> REQUIRED ACTION: Give the count of lines in the entries below that contain the string "objects", and only that count.

> RECORDS:

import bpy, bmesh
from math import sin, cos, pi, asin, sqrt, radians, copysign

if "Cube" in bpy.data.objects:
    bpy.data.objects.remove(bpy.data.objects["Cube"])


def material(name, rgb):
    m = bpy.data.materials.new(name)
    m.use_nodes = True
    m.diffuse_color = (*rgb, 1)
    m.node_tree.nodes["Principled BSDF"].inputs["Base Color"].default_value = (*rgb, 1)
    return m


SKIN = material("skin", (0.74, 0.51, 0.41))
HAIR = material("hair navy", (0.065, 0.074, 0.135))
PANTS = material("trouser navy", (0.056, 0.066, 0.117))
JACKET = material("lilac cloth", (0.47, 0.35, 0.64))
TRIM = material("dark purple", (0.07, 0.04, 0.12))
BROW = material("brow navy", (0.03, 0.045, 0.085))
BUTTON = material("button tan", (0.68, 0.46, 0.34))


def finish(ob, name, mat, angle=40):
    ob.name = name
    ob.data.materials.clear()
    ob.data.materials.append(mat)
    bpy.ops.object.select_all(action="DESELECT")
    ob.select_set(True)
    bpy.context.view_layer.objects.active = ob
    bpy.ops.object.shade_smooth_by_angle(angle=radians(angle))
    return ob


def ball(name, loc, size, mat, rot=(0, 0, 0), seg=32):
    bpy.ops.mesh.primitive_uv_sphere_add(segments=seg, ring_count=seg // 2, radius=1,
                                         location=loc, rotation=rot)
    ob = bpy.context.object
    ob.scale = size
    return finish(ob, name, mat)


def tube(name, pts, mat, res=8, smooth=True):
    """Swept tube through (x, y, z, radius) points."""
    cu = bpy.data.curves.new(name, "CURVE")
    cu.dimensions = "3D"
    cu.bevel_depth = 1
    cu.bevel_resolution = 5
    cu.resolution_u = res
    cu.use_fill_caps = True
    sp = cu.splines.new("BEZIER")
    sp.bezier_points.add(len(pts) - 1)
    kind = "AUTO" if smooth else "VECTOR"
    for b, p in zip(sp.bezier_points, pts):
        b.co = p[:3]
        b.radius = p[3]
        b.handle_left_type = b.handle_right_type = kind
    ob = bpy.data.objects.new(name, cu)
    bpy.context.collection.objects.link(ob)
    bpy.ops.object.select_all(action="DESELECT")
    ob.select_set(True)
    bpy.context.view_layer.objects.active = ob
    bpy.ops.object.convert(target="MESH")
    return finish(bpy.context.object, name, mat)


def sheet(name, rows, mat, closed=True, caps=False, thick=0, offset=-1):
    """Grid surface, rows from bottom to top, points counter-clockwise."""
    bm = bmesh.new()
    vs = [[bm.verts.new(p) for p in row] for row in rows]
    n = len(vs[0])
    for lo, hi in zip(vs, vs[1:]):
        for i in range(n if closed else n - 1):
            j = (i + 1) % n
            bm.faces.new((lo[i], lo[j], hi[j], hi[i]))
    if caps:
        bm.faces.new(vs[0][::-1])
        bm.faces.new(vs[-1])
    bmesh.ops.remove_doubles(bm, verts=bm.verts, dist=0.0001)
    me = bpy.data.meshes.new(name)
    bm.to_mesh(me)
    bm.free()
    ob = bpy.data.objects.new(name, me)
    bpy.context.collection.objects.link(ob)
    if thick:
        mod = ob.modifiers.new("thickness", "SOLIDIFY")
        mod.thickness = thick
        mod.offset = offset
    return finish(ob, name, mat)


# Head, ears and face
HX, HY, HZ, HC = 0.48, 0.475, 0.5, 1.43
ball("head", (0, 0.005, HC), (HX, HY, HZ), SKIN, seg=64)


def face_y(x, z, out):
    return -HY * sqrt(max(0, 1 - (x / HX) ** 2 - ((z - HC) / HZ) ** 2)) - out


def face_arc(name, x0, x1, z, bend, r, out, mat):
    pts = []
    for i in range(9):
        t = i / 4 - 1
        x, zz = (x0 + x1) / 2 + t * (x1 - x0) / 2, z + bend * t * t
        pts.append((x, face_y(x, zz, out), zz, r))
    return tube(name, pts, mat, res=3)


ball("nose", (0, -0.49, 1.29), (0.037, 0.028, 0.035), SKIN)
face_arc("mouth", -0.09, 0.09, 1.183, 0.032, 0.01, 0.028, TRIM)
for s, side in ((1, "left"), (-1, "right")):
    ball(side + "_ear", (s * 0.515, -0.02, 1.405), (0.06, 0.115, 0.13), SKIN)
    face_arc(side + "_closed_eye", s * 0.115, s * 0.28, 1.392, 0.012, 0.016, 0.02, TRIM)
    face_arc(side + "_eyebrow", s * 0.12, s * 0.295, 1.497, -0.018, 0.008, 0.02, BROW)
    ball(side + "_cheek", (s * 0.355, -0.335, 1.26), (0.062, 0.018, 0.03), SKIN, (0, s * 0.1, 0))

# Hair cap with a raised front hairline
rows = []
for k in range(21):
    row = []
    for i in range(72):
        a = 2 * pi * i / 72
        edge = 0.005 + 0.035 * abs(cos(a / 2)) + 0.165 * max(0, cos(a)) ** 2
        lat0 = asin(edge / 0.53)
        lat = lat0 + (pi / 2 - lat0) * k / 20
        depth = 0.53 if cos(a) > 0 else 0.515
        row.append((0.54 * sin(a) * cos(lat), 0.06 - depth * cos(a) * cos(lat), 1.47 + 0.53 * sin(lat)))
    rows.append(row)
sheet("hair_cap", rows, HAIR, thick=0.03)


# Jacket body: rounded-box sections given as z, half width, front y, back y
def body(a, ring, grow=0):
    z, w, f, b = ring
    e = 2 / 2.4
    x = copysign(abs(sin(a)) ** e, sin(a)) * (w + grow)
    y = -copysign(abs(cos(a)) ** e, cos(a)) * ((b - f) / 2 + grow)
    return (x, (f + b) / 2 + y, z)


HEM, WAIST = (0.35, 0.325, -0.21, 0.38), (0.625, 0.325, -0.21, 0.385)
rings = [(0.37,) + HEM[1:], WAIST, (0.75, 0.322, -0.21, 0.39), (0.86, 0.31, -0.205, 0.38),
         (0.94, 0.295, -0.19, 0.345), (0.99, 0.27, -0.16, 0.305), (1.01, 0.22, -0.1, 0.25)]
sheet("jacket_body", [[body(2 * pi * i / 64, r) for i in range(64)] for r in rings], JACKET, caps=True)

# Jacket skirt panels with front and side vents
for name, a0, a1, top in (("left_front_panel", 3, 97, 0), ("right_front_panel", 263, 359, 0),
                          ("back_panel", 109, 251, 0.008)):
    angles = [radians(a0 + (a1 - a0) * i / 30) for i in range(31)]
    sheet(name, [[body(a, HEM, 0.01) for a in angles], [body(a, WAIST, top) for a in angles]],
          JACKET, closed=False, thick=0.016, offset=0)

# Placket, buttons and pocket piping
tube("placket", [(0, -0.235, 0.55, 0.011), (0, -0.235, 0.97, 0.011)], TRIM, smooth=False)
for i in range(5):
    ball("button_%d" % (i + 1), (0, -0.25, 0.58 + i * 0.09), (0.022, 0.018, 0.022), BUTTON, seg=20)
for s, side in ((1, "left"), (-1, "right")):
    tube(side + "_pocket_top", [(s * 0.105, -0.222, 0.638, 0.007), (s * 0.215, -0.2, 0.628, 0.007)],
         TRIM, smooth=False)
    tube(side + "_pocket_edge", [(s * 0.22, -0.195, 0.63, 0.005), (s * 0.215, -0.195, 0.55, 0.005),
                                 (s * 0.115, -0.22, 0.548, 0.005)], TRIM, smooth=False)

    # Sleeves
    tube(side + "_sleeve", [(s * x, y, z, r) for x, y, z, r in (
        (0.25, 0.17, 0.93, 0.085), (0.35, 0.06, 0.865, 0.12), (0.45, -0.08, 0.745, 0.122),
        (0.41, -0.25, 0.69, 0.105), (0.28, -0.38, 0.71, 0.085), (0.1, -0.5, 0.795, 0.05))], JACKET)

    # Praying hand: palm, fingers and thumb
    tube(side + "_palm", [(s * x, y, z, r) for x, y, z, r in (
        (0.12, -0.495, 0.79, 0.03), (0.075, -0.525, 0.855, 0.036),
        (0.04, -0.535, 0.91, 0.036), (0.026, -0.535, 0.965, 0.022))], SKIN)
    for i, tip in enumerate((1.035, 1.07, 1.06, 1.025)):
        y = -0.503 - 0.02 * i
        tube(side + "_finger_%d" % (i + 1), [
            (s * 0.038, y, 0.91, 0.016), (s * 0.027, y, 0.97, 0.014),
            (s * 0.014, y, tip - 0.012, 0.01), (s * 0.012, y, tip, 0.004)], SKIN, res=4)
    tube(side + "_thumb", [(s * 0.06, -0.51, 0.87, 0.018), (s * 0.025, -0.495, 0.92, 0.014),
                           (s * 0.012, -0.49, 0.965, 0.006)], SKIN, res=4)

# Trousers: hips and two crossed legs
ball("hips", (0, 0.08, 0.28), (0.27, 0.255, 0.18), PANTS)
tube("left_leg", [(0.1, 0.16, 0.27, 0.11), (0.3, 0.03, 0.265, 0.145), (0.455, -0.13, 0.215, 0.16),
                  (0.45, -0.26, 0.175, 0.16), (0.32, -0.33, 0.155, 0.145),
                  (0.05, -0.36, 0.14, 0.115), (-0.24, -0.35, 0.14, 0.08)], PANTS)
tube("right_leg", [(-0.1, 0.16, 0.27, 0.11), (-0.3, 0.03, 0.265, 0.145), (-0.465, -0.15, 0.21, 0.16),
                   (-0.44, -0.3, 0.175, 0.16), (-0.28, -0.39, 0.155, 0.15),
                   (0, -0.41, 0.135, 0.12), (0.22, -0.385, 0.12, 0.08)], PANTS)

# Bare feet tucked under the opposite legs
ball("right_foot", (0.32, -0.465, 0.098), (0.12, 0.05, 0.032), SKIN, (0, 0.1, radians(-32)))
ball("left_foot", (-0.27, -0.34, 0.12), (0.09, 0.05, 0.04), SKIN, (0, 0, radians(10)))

> WRITTEN ANSWER: 8